*YOUR OBJECTIVE*. For every entry below, retype it exactly as it reads.

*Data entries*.
Segment Open

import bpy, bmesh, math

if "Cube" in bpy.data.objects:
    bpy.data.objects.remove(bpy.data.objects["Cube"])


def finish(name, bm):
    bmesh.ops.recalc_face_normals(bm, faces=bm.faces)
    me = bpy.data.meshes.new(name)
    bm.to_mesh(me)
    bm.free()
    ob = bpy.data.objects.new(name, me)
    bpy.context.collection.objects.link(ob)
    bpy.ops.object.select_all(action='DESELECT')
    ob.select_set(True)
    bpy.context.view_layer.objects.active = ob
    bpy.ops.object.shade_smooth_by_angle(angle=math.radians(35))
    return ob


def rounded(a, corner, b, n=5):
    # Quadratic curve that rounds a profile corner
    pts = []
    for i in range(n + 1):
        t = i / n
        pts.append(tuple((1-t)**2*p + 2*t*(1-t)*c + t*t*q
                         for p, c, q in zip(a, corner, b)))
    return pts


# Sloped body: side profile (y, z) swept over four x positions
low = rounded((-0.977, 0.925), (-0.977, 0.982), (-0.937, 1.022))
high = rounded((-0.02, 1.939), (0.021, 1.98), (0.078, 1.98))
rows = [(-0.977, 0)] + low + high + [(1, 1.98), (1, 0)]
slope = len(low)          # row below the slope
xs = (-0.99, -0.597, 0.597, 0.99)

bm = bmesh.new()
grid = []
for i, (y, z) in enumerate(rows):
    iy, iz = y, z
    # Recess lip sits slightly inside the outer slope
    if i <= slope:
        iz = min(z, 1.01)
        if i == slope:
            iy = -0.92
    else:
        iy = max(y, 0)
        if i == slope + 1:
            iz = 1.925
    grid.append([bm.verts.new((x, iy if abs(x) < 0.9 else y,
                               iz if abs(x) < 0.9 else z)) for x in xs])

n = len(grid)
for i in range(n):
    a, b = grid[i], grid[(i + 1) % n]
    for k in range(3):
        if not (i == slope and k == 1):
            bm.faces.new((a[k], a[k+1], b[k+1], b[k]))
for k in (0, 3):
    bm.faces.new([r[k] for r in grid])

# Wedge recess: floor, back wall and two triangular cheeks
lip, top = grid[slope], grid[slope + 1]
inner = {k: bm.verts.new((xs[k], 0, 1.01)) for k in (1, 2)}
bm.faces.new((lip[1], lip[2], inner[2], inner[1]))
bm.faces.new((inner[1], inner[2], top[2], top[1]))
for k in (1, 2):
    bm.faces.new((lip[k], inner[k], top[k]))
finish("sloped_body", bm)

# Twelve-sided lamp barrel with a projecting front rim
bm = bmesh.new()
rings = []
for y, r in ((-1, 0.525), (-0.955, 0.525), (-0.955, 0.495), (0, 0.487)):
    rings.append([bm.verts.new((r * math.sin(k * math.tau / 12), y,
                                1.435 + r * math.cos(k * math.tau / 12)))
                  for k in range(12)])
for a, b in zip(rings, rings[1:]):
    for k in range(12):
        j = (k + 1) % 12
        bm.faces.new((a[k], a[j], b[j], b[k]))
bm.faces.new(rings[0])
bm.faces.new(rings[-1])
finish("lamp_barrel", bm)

Segment Closed

*RESPONSE*.
import bpy, bmesh, math

if "Cube" in bpy.data.objects:
    bpy.data.objects.remove(bpy.data.objects["Cube"])


def finish(name, bm):
    bmesh.ops.recalc_face_normals(bm, faces=bm.faces)
    me = bpy.data.meshes.new(name)
    bm.to_mesh(me)
    bm.free()
    ob = bpy.data.objects.new(name, me)
    bpy.context.collection.objects.link(ob)
    bpy.ops.object.select_all(action='DESELECT')
    ob.select_set(True)
    bpy.context.view_layer.objects.active = ob
    bpy.ops.object.shade_smooth_by_angle(angle=math.radians(35))
    return ob


def rounded(a, corner, b, n=5):
    # Quadratic curve that rounds a profile corner
    pts = []
    for i in range(n + 1):
        t = i / n
        pts.append(tuple((1-t)**2*p + 2*t*(1-t)*c + t*t*q
                         for p, c, q in zip(a, corner, b)))
    return pts


# Sloped body: side profile (y, z) swept over four x positions
low = rounded((-0.977, 0.925), (-0.977, 0.982), (-0.937, 1.022))
high = rounded((-0.02, 1.939), (0.021, 1.98), (0.078, 1.98))
rows = [(-0.977, 0)] + low + high + [(1, 1.98), (1, 0)]
slope = len(low)          # row below the slope
xs = (-0.99, -0.597, 0.597, 0.99)

bm = bmesh.new()
grid = []
for i, (y, z) in enumerate(rows):
    iy, iz = y, z
    # Recess lip sits slightly inside the outer slope
    if i <= slope:
        iz = min(z, 1.01)
        if i == slope:
            iy = -0.92
    else:
        iy = max(y, 0)
        if i == slope + 1:
            iz = 1.925
    grid.append([bm.verts.new((x, iy if abs(x) < 0.9 else y,
                               iz if abs(x) < 0.9 else z)) for x in xs])

n = len(grid)
for i in range(n):
    a, b = grid[i], grid[(i + 1) % n]
    for k in range(3):
        if not (i == slope and k == 1):
            bm.faces.new((a[k], a[k+1], b[k+1], b[k]))
for k in (0, 3):
    bm.faces.new([r[k] for r in grid])

# Wedge recess: floor, back wall and two triangular cheeks
lip, top = grid[slope], grid[slope + 1]
inner = {k: bm.verts.new((xs[k], 0, 1.01)) for k in (1, 2)}
bm.faces.new((lip[1], lip[2], inner[2], inner[1]))
bm.faces.new((inner[1], inner[2], top[2], top[1]))
for k in (1, 2):
    bm.faces.new((lip[k], inner[k], top[k]))
finish("sloped_body", bm)

# Twelve-sided lamp barrel with a projecting front rim
bm = bmesh.new()
rings = []
for y, r in ((-1, 0.525), (-0.955, 0.525), (-0.955, 0.495), (0, 0.487)):
    rings.append([bm.verts.new((r * math.sin(k * math.tau / 12), y,
                                1.435 + r * math.cos(k * math.tau / 12)))
                  for k in range(12)])
for a, b in zip(rings, rings[1:]):
    for k in range(12):
        j = (k + 1) % 12
        bm.faces.new((a[k], a[j], b[j], b[k]))
bm.faces.new(rings[0])
bm.faces.new(rings[-1])
finish("lamp_barrel", bm)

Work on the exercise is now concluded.